What the task asks:
All lines from the entries below that contain the string "DESELECT" should be copied out.

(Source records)
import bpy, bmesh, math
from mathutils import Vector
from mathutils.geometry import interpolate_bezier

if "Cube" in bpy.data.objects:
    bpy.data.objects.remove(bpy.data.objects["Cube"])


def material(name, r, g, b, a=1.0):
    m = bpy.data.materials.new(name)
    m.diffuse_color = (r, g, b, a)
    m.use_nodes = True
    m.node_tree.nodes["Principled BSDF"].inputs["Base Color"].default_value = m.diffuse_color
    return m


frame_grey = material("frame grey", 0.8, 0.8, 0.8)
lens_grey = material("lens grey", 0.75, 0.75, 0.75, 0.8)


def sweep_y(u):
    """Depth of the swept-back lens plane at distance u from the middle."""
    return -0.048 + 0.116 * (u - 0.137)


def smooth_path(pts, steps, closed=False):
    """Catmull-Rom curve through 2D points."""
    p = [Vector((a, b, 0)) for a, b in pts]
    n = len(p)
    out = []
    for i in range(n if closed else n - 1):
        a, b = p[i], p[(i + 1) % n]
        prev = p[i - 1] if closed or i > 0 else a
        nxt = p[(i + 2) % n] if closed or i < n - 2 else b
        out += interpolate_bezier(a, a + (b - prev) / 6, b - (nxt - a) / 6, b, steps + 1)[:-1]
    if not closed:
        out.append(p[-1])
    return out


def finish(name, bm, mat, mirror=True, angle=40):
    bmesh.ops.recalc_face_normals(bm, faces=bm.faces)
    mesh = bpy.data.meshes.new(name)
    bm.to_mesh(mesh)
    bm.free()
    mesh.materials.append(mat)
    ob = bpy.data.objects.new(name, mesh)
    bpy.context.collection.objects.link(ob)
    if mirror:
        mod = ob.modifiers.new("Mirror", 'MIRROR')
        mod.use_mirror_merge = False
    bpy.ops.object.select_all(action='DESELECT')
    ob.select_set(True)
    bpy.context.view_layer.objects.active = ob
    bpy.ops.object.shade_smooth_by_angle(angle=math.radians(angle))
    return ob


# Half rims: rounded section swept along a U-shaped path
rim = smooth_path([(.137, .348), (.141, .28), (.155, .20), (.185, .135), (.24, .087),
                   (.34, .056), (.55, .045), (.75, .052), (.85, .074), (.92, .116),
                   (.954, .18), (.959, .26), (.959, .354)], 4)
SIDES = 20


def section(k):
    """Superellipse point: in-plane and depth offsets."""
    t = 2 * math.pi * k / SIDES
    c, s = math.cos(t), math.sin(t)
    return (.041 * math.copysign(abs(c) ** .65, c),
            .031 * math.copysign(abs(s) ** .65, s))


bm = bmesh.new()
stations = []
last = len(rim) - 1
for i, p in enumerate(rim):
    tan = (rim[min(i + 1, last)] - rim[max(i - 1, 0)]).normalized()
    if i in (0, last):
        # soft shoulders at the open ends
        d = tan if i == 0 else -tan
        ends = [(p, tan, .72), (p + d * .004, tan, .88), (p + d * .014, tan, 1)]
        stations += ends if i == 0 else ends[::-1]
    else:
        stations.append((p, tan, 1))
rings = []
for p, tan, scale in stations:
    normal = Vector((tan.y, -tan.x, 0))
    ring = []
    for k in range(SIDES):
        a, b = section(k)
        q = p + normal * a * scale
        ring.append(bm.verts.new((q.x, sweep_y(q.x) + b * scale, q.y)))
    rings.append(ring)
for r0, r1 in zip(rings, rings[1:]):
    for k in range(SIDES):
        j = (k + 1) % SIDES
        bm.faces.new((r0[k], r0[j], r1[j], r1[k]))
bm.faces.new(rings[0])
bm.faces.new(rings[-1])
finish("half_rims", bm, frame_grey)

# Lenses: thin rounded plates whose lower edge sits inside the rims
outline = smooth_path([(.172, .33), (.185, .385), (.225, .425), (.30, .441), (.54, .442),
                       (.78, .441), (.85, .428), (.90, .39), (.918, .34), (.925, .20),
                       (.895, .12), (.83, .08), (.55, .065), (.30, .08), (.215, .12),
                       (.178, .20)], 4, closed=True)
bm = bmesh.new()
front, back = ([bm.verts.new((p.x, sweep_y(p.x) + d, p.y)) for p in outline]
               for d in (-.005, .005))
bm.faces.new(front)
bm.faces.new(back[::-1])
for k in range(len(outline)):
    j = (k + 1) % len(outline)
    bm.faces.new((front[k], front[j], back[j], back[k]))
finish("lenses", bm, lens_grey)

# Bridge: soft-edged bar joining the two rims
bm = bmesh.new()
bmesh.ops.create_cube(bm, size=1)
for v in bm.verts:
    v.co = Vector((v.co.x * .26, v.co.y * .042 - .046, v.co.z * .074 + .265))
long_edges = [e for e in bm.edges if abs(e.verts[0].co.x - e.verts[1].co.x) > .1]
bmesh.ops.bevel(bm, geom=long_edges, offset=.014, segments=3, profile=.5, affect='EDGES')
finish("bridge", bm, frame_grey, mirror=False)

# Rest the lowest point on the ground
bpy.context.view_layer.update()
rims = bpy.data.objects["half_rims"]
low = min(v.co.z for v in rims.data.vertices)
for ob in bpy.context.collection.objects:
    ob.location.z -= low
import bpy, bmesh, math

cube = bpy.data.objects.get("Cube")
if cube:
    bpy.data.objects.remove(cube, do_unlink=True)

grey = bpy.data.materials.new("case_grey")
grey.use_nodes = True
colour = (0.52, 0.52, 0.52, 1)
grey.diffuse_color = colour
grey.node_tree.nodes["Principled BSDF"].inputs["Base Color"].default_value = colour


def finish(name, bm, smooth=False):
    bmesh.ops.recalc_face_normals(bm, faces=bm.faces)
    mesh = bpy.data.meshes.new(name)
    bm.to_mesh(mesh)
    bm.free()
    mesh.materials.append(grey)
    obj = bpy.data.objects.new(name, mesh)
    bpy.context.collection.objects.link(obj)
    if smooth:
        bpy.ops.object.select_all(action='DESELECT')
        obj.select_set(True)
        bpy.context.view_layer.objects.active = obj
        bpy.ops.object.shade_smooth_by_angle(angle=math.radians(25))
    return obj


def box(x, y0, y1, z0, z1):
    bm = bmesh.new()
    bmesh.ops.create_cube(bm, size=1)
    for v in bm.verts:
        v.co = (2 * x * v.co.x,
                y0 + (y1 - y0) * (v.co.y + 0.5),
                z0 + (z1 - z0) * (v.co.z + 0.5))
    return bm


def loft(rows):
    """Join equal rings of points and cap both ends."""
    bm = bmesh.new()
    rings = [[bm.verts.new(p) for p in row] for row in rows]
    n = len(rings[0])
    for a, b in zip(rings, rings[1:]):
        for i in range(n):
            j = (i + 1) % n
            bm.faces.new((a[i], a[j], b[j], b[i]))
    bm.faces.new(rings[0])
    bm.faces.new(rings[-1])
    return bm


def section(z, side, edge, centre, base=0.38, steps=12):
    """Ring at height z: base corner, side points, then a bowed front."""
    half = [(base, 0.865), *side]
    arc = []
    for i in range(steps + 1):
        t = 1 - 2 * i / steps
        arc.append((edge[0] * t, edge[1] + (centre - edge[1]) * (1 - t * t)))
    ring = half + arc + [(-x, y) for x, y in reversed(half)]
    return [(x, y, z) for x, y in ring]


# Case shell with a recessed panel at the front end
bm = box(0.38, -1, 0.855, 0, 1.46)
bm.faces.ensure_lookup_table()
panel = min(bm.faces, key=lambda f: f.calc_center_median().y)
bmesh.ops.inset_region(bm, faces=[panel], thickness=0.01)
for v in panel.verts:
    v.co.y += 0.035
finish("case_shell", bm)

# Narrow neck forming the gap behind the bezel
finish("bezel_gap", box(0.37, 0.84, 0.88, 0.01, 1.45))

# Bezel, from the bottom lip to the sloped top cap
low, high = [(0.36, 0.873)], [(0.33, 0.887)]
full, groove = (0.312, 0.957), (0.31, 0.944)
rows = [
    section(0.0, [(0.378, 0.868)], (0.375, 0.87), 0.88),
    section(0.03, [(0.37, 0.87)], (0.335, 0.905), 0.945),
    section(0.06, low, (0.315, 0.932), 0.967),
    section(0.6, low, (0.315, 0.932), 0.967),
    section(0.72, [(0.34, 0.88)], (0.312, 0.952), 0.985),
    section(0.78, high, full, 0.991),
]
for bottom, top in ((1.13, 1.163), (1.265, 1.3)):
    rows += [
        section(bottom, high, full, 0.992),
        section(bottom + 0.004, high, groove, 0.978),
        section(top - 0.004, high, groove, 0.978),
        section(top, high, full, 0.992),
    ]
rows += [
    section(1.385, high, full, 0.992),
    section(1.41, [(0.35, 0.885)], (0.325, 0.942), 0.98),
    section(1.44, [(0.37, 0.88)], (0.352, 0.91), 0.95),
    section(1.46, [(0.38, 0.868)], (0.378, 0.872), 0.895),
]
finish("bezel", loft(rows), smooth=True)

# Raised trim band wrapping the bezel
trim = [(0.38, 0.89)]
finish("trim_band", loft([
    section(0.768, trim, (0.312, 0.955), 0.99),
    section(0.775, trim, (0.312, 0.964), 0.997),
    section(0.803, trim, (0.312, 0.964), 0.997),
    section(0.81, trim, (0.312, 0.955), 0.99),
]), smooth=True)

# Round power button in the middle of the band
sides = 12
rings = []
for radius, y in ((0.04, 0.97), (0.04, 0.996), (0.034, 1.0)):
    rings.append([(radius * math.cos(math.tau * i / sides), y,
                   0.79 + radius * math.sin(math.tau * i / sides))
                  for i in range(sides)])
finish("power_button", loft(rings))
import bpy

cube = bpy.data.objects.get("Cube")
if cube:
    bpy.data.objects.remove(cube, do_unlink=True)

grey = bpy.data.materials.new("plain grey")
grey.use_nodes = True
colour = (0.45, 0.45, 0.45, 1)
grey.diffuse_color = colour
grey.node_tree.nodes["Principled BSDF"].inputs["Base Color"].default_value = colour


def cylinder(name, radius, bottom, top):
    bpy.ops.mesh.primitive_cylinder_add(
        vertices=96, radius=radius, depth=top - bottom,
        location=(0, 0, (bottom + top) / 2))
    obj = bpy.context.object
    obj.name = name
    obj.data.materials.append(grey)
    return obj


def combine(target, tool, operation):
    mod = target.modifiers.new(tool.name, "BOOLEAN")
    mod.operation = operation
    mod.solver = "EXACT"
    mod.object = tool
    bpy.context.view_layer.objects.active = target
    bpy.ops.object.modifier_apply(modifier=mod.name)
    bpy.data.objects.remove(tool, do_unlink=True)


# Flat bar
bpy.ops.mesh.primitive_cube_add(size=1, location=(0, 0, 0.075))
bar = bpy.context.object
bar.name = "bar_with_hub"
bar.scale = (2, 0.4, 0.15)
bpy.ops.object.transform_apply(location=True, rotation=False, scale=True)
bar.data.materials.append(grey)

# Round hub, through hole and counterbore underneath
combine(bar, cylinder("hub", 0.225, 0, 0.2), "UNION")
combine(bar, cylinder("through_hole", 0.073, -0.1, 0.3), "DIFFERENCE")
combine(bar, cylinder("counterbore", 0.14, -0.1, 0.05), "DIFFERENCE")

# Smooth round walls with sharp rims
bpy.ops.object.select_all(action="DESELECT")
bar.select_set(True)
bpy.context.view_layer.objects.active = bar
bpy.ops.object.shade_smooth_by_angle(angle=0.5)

Written answer:
    bpy.ops.object.select_all(action='DESELECT')
        bpy.ops.object.select_all(action='DESELECT')
bpy.ops.object.select_all(action="DESELECT")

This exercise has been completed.